According to the prize’s original statute, the prize was to be funded by President Obiang’s foundation, but in February 2012 the government of Equatorial Guinea revealed that the money for the prize had actually been drawn from the public treasury, raising concerns that President Obiang was blurring the distinction between private and public funds. Given the uncertainty surrounding the source of the money, UNESCO’s legal office stated that the prize could no longer be implemented, and that doing so would violate UNESCO’s own regulations. The Executive Board approved the renamed prize anyway. The unquestioning and shameful support of the prize by Brazil and other countries demonstrated a lack of regard for the rules and reputation of UNESCO.

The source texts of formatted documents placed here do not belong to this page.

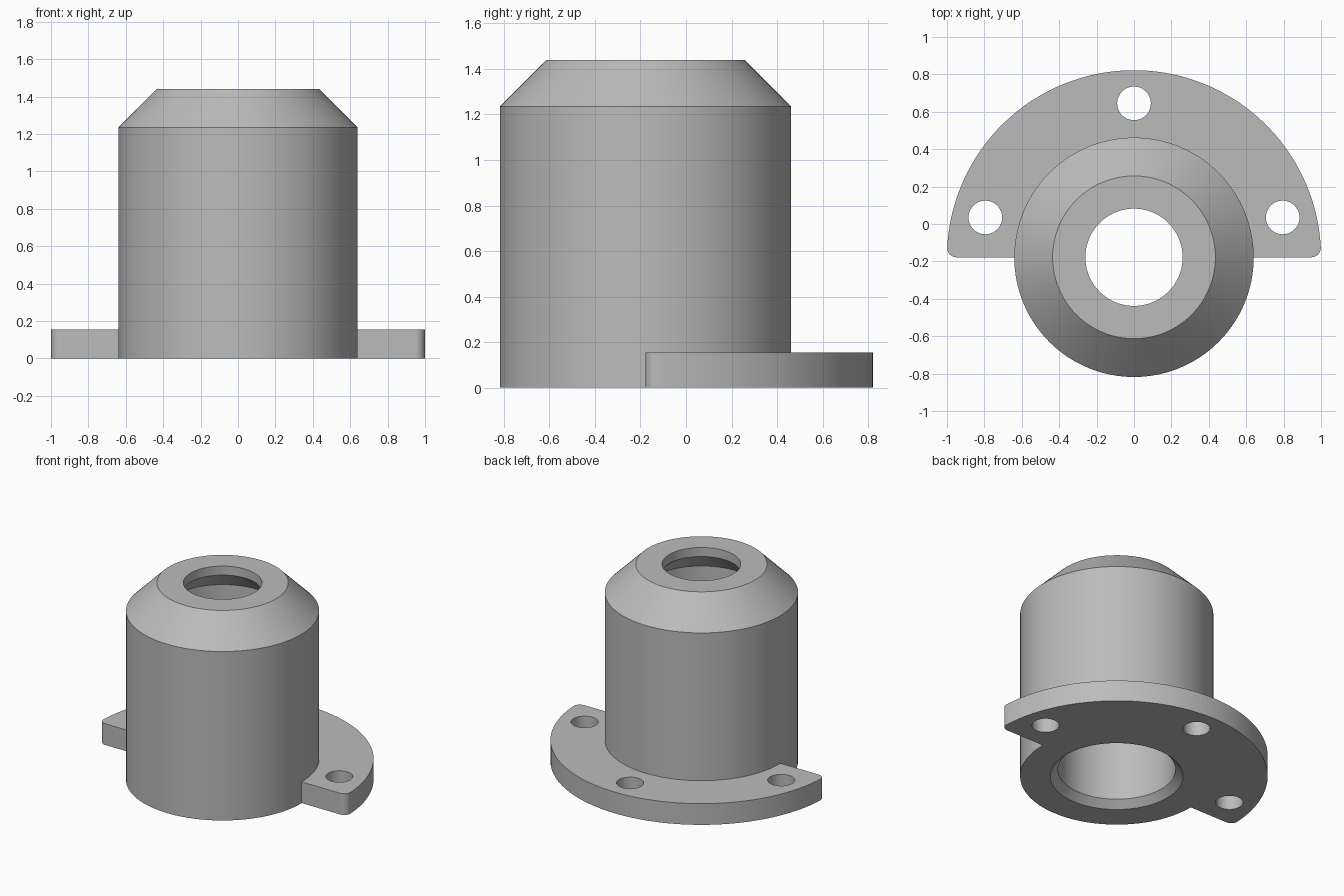
import bpy
import bmesh
from math import sin, cos, pi, asin, sqrt, radians

if "Cube" in bpy.data.objects:
    bpy.data.objects.remove(bpy.data.objects["Cube"])

AXIS_Y = -0.178      # shared axis of the housing and the flange
SEGMENTS = 128
FLANGE_R, FLANGE_H, CORNER_R = 1.0, 0.155, 0.05
HOLE_R, HOLE_CIRCLE = 0.09, 0.823

grey = bpy.data.materials.new("plain grey")
grey.use_nodes = True
GREY = (0.5, 0.5, 0.5, 1)
grey.diffuse_color = GREY
grey.node_tree.nodes["Principled BSDF"].inputs["Base Color"].default_value = GREY


def finish(name, bm):
    bmesh.ops.recalc_face_normals(bm, faces=bm.faces)
    mesh = bpy.data.meshes.new(name)
    bm.to_mesh(mesh)
    bm.free()
    mesh.materials.append(grey)
    obj = bpy.data.objects.new(name, mesh)
    obj.location.y = AXIS_Y
    bpy.context.collection.objects.link(obj)
    return obj


def revolve(name, profile):
    """Spin a closed (radius, height) profile around the axis."""
    bm = bmesh.new()
    rings = [[bm.verts.new((r * cos(2 * pi * i / SEGMENTS), r * sin(2 * pi * i / SEGMENTS), z))
              for i in range(SEGMENTS)] for r, z in profile]
    for a, b in zip(rings, rings[1:] + rings[:1]):
        for i in range(SEGMENTS):
            j = (i + 1) % SEGMENTS
            bm.faces.new((a[i], a[j], b[j], b[i]))
    return finish(name, bm)


def extrude(name, outline, bottom, top):
    """Raise a flat outline into a solid."""
    bm = bmesh.new()
    face = bm.faces.new([bm.verts.new((x, y, bottom)) for x, y in outline])
    raised = bmesh.ops.extrude_face_region(bm, geom=[face])["geom"]
    bmesh.ops.translate(bm, vec=(0, 0, top - bottom),
                        verts=[v for v in raised if isinstance(v, bmesh.types.BMVert)])
    return finish(name, bm)


def arc(cx, cy, r, start, end, steps):
    return [(cx + r * cos(start + (end - start) * i / steps),
             cy + r * sin(start + (end - start) * i / steps)) for i in range(steps + 1)]


def apply_boolean(obj, other, operation):
    mod = obj.modifiers.new(operation.title(), "BOOLEAN")
    mod.operation = operation
    mod.solver = "EXACT"
    mod.object = other
    bpy.context.view_layer.objects.active = obj
    bpy.ops.object.modifier_apply(modifier=mod.name)
    bpy.data.objects.remove(other)


# Hollow housing: chamfered outside, conical ceiling inside, chamfered bore mouth
housing = revolve("flanged_housing", [
    (0.64, 0), (0.64, 1.235), (0.435, 1.44), (0.26, 1.44),
    (0.26, 1.374), (0.39, 1.244), (0.39, 0.05), (0.44, 0)])

# Half-round flange with rounded front corners, overlapping the housing wall
corner_x = sqrt((FLANGE_R - CORNER_R) ** 2 - CORNER_R ** 2)
tangent = asin(CORNER_R / (FLANGE_R - CORNER_R))
outline = (arc(corner_x, CORNER_R, CORNER_R, -pi / 2, tangent, 10)
           + arc(0, 0, FLANGE_R, tangent, pi - tangent, 80)[1:-1]
           + arc(-corner_x, CORNER_R, CORNER_R, pi - tangent, 3 * pi / 2, 10)
           + arc(0, 0, 0.55, pi, 0, 48))
flange = extrude("flange", outline, 0, FLANGE_H)

# Three bolt holes
for angle in (15, 90, 165):
    a = radians(angle)
    ring = arc(HOLE_CIRCLE * cos(a), HOLE_CIRCLE * sin(a), HOLE_R, 0, 2 * pi, 48)[:-1]
    apply_boolean(flange, extrude("hole_cutter", ring, -0.1, 0.3), "DIFFERENCE")

apply_boolean(housing, flange, "UNION")

# Smooth round walls, sharp rims
bpy.ops.object.select_all(action="DESELECT")
housing.select_set(True)
bpy.context.view_layer.objects.active = housing
bpy.ops.object.shade_smooth_by_angle(angle=radians(25))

It is likely that Brazil’s support for the prize is linked to its increased economic ties to Equatorial Guinea, especially in regards to petroleum. Petrobras has made multiple forays into Equatorial Guinea over the past decade in search of oil, and Brazil began importing Liquified Natural Gas from the region in 2009. As a sign of the two countries’ warming relations, then President Lula da Silva traveled to Equatorial Guinea in July 2010 and signed several bilateral agreements to promote trade and cooperation. He returned one year later to give a speech at the African Union Summit, which Equatorial Guinea hosted. Brazil is also supporting Equatorial Guinea’s bid to join the Comunidade dos Países de Língua Portuguesa (CPLP), despite the fact that very few people speak Portuguese in Equatorial Guinea.

Equatorial Guinea has recently tried to position itself as a leader in south-south relations, and its overtures to Brazil should be viewed as part of that effort. In November 2011, Equatorial Guinea hosted the Council of Ministers meeting of the Africa-South America Cooperation Forum, at which Brazilian Foreign Minister de Aguiar Patriota spoke. President Dilma Rousseff is scheduled to travel to Equatorial Guinea in May for the Heads of State meeting of the Africa-South America Cooperation Forum.

Sadly, the two budding allies share some common problems as well, namely in regards to human rights abuses and poor governance. Torture and poor prison conditions are still reported in both countries. Security forces commit illegal abuses, including arbitrary arrests and extrajudicial killings. Corruption is another major barrier to progress in both petro-states. President Rousseff’s administration has been plagued by corruption scandals, forcing more than a dozen officials—including her cabinet chief—to resign in the first few months of her presidency.

Nevertheless, Brazil could be a positive example to Equatorial Guinea on democracy and human rights. Brazil’s relatively smooth and effective transition from a military dictatorship to a participatory democracy in the 1980s contains lessons for democratic transitions in other southern countries, including Equatorial Guinea.  In recent years, Brazil has supported several important international human rights initiatives. In 2010 and 2011, for instance, Brazil backed United Nations resolutions addressing human rights violations in Iran, Belarus, North Korea, and Sudan.

Furthermore, President Rousseff’s dismissal of ministers accused of corruption signals that Brazil is getting tough on corruption. Brazil has taken a lead role in promoting transparency and government accountability at the international level. In September 2011, Brazil and the United States announced a new joint initiative, the Open Government Partnership, which promotes government transparency, accountability, and effectiveness worldwide.

Government accountability is something that people in Equatorial Guinea and other southern countries dream about. Their current reality consists of a state-owned media, flawed elections, widespread corruption fueled by government secrecy, and impunity by government officials. By justifying its support for President Obiang’s UNESCO prize as south-south solidarity, Brazil harmed its international reputation, weakened the credibility of south-south alliances, and turned its back on the daily struggles of Equatoguineans to hold their government accountable.

If Brazil truly wants to be a good friend of Equatorial Guinea and its people, as well as a good ally to its other southern partners, it should set a consistent example and take a stand against corruption and human rights abuses, wherever they occur.